Parsley Health‘s Jeffery Egler, MD, agrees that the best way to treat inflammation is to understand its source. However, he also believes that a little assistance can be helpful while you’re figuring things out. “It’s a more generic approach, as opposed to a root-cause solution,” he says. But which ingredients can most effectively chill your stressed-out system—and is it better to get them from supplements or whole foods? Here, wellness pros make a case for both sides of the dietary debate.

Check out the key nutrients you should be consuming to keep inflammation at bay.

Get Started
2/3
The best supplements and ingredients for inflammation
Photo: Stocksy/Natasa Mandic

The best supplements for inflammation

If you decide to ward off inflammation through supplementation, Egler advises the use of omega-3 fatty acids (e.g. fish oil), vitamin D3, and “perhaps” curcumin, AKA turmeric.

With respect to the latter, The Well Necessities founder Lisa Hayim, MS, RD, offers some advice. “Curcumin is not easily absorbed by the body, which is why it is recommended to [consume it with] black pepper,” she says. “Alternatively, you can boost its absorption by adding a fat to it, since it’s fat-soluble.” She recommends a product called Zyflamend, which delivers water-soluble curcumin with oily compounds, fermented to better aid in digestion and absorption. 

Hayim also recommends two additional inflammation-fighting supplements. “Astaxanthin—the substance responsible for giving animals like salmon a pink hue, which originally comes from algae—is extremely powerful in protecting the cells from oxidative damage and inflammation,” she says. (Fun fact: Astaxanthin can cross the blood-brain barrier to protect the noggin, as well as your peepers.)

She’s also a fan of rosemary supplements, which contains two active compounds—carnosol and carnosic acid—that are linked to inflammation in the muscles, blood vessels, and joints. The herb has also been found to improve brain health while reducing your risk of bacterial infections, diabetes, and cancer. Not bad for something you can grow on your windowsill, right?

3/3
The best supplements and ingredients for inflammation
Photo: Stocksy/Cameron Whitman

A case for *not* taking anti-inflammatory supplements
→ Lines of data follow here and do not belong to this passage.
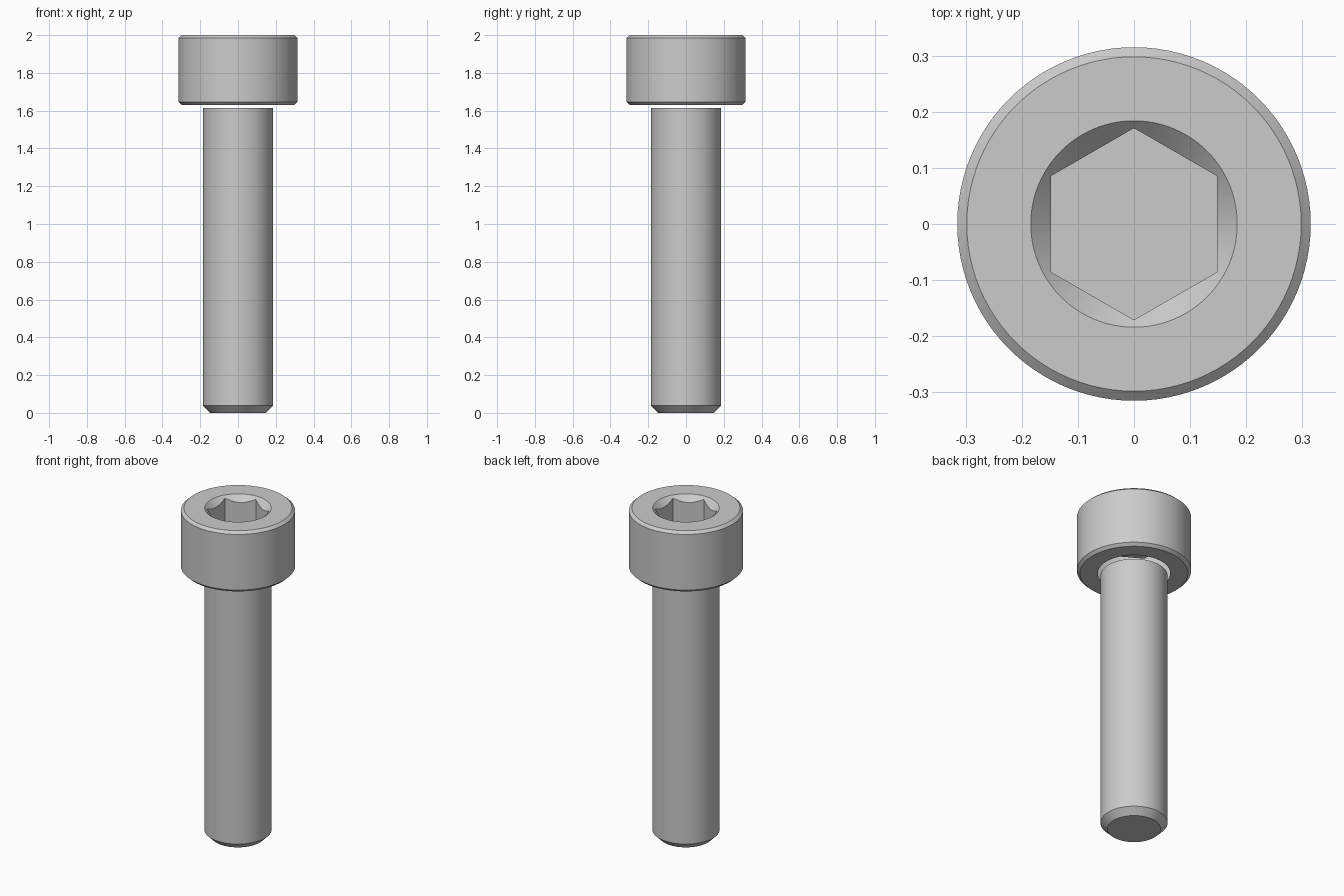
import bpy, bmesh, math

cube = bpy.data.objects.get("Cube")
if cube:
    bpy.data.objects.remove(cube, do_unlink=True)

SEGMENTS = 96
HEX_HALF = 0.148      # half the distance across the socket flats
RIM = 0.184           # radius of the socket countersink
TOP = 2.0

steel = bpy.data.materials.new("steel grey")
steel.use_nodes = True
grey = (0.6, 0.6, 0.6, 1)
steel.diffuse_color = grey
steel.node_tree.nodes["Principled BSDF"].inputs["Base Color"].default_value = grey


def circle(r, z):
    return lambda a: (r, z)


def hex_radius(a):
    step = math.pi / 3
    return HEX_HALF / math.cos((a + step / 2) % step - step / 2)


def scallop(a):
    # where the 45 degree countersink meets the hexagon walls
    r = hex_radius(a)
    return r, TOP - (RIM - r)


def socket_floor(a):
    return hex_radius(a), 1.815


def loft(name, rings, cap_first=False, cap_last=False):
    """Skin a stack of rings, each giving (radius, height) for an angle."""
    bm = bmesh.new()
    loops = []
    for ring in rings:
        loop = []
        for i in range(SEGMENTS):
            a = math.tau * i / SEGMENTS
            r, z = ring(a)
            loop.append(bm.verts.new((r * math.cos(a), r * math.sin(a), z)))
        loops.append(loop)
    for low, high in zip(loops, loops[1:]):
        for i in range(SEGMENTS):
            j = (i + 1) % SEGMENTS
            bm.faces.new((low[i], low[j], high[j], high[i]))
    if cap_first:
        bm.faces.new(loops[0][::-1])
    if cap_last:
        bm.faces.new(loops[-1])
    mesh = bpy.data.meshes.new(name)
    bm.to_mesh(mesh)
    bm.free()
    mesh.materials.append(steel)
    obj = bpy.data.objects.new(name, mesh)
    bpy.context.collection.objects.link(obj)
    bpy.ops.object.select_all(action="DESELECT")
    obj.select_set(True)
    bpy.context.view_layer.objects.active = obj
    bpy.ops.object.shade_smooth_by_angle(angle=math.radians(25))
    return obj


# Head: open underside ring, chamfered wall, countersunk hexagon socket
loft("head", [
    circle(0.2, 1.63), circle(0.298, 1.63), circle(0.315, 1.646),
    circle(0.315, 1.985), circle(0.298, TOP), circle(RIM, TOP),
    scallop, socket_floor,
], cap_last=True)

# Shank: chamfered tip, open at the top just below the head
loft("shank", [
    circle(0.147, 0), circle(0.185, 0.038), circle(0.185, 1.615),
], cap_first=True)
And what if you don’t have the budget to add a bunch of new supplements to your regimen? You may be able to get similar results just by tweaking your grocery list. Bonnie Taub-Dix, RD, actually believes it’s better to ingest anti-inflammatory nutrients via food sources, as opposed to capsules. She suggests seeking out recipes that feature turmeric and omega-3-rich foods, plus those containing ginger and resveratrol.

“[These nutrients] have been cited as playing a role in boosting your immune system, stabilizing blood sugar levels to help control diabetes, maintaining healthy blood pressure, relieving the pain of arthritis, supporting heart health, and preventing certain cancers,” she says. “Try adding turmeric and ginger to veggie dishes, and eat fish twice a week to boost your omega-3 intake. You can get resveratrol through grapes—and perhaps red wine.” Gotta love an Rx that includes your favorite bottle of Pinot Noir, amirite?

To really up your anti-inflammation game, you may want to consider adding probiotics, collagen, fiber supplements, and stress-reducing adaptogens to your regimen as well. 

Loading More Posts...

You May Also Like

people who eat healthy carbs live longer

The best excuse to eat carbs we’ve heard probably ever

welleco new york city store

Elle Macpherson’s 5 lessons for succeeding in business

Well+Good - The yoga pose that puts Elle Macpherson to sleep in 5 minutes

The yoga pose that puts Elle Macpherson to sleep in 5 minutes

Personality and bed-making

The biggest indicator of your personality type is definitely whether you make your bed each day

10 amazing wellness perks you didn't know you could get at Costco

10 amazing wellness perks you didn’t know you could get at Costco

how to save money at target

To avoid buying *all the things* at Target, wear headphones